Data to examine below:
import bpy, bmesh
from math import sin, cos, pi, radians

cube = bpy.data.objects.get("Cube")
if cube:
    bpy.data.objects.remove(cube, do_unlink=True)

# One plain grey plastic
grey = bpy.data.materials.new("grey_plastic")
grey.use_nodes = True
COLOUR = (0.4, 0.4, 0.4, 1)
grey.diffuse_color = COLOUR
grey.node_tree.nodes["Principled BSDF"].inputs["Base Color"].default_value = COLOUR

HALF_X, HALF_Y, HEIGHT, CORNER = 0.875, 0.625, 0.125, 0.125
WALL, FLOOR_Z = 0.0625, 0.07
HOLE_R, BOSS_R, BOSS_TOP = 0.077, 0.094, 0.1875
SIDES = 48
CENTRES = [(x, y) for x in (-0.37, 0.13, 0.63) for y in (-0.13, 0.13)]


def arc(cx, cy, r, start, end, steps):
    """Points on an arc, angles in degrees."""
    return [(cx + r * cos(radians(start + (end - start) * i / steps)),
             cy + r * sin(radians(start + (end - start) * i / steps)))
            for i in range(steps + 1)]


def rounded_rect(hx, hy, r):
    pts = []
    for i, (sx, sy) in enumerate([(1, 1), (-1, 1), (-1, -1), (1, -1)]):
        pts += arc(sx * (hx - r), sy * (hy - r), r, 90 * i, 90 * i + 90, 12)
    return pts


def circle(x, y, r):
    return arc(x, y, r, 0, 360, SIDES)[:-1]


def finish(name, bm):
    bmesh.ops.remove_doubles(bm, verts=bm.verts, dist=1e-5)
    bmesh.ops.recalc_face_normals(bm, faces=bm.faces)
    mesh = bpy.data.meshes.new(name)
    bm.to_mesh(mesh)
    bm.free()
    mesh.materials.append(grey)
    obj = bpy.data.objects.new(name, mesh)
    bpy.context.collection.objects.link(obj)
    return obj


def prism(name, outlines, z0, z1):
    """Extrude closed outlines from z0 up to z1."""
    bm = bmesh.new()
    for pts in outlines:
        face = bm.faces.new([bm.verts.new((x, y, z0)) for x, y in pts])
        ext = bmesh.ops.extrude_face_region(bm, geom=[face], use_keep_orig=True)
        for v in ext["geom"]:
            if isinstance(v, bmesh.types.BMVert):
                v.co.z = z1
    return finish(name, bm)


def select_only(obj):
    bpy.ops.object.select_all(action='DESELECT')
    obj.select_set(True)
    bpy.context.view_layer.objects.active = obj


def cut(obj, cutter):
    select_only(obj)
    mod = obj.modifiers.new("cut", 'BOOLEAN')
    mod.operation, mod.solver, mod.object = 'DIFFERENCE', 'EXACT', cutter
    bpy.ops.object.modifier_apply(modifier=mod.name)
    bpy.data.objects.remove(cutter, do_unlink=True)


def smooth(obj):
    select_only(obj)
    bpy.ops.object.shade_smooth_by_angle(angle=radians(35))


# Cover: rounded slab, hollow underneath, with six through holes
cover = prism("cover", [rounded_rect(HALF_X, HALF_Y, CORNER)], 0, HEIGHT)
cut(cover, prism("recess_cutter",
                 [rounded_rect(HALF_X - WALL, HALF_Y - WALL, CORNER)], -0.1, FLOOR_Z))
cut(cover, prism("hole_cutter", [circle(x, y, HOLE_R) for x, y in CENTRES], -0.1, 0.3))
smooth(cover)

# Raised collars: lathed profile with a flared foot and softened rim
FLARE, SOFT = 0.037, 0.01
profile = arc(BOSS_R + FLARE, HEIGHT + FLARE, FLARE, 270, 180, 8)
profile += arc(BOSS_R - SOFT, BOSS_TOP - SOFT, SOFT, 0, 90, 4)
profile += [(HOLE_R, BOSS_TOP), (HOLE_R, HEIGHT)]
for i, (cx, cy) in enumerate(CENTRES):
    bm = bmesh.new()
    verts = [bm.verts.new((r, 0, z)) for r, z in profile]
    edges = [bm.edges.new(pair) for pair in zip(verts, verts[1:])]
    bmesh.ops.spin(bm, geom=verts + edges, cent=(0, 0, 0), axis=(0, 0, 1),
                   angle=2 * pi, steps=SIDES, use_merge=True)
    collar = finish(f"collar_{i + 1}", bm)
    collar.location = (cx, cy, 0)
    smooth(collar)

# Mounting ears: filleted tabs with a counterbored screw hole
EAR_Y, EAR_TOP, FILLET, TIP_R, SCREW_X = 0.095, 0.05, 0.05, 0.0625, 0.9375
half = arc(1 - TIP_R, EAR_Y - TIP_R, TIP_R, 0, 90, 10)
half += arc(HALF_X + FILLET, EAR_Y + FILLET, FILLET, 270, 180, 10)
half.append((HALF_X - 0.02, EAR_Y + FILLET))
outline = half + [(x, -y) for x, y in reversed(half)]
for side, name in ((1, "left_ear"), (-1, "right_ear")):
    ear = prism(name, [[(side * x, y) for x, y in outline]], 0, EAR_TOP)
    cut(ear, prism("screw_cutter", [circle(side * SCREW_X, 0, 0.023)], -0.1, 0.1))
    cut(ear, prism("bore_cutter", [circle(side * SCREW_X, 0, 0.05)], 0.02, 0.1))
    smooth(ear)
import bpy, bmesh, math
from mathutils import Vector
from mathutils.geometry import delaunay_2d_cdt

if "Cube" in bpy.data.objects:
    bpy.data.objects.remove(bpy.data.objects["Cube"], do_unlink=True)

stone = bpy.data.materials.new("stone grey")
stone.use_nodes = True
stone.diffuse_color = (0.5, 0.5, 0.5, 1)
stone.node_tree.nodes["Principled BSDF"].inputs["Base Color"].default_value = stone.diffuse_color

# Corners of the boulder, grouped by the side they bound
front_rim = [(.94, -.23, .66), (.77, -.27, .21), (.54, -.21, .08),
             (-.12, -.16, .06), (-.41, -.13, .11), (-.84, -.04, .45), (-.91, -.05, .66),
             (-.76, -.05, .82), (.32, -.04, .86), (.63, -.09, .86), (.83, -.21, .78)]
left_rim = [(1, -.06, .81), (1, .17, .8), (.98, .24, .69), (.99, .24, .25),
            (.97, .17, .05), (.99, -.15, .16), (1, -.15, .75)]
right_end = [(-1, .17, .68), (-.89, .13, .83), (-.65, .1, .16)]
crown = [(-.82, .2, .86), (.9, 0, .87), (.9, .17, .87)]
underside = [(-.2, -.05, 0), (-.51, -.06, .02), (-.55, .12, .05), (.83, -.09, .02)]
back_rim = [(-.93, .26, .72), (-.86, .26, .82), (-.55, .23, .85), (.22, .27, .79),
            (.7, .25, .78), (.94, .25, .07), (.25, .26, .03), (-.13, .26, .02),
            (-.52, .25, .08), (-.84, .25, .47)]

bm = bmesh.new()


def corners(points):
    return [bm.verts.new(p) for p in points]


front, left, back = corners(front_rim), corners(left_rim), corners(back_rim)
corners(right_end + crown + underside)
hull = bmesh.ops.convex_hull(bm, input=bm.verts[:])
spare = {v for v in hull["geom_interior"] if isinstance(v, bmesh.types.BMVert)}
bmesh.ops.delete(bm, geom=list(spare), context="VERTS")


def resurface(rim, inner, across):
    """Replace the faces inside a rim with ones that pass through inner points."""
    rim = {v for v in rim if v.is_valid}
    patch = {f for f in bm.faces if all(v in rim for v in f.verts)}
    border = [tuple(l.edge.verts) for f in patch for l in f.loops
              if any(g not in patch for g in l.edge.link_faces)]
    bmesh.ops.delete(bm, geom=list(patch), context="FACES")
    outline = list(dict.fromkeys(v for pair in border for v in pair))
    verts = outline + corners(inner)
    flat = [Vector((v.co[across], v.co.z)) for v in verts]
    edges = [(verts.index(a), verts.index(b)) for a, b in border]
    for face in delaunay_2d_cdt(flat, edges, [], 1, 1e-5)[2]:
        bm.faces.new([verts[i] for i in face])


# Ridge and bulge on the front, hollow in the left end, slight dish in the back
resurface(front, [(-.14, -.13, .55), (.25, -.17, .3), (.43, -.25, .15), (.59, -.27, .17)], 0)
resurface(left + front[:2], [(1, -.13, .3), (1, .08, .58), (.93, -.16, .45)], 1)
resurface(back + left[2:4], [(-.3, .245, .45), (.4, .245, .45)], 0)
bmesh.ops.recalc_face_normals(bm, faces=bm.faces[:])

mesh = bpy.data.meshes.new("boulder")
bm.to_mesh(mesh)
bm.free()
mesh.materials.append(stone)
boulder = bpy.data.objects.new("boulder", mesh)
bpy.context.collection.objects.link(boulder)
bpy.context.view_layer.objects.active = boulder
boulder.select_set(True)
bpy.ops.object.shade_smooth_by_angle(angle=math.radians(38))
End of Data to examine.
**What is expected**
Each line above from the one with "# Corners of" up to and including the one with "right_end = [(-1, .17, .68), (-.89, .13, .83), (-.65, .1, .16)]" must be set down exactly, and no line outside that span may appear.

**Task result**
# Corners of the boulder, grouped by the side they bound
front_rim = [(.94, -.23, .66), (.77, -.27, .21), (.54, -.21, .08),
             (-.12, -.16, .06), (-.41, -.13, .11), (-.84, -.04, .45), (-.91, -.05, .66),
             (-.76, -.05, .82), (.32, -.04, .86), (.63, -.09, .86), (.83, -.21, .78)]
left_rim = [(1, -.06, .81), (1, .17, .8), (.98, .24, .69), (.99, .24, .25),
            (.97, .17, .05), (.99, -.15, .16), (1, -.15, .75)]
right_end = [(-1, .17, .68), (-.89, .13, .83), (-.65, .1, .16)]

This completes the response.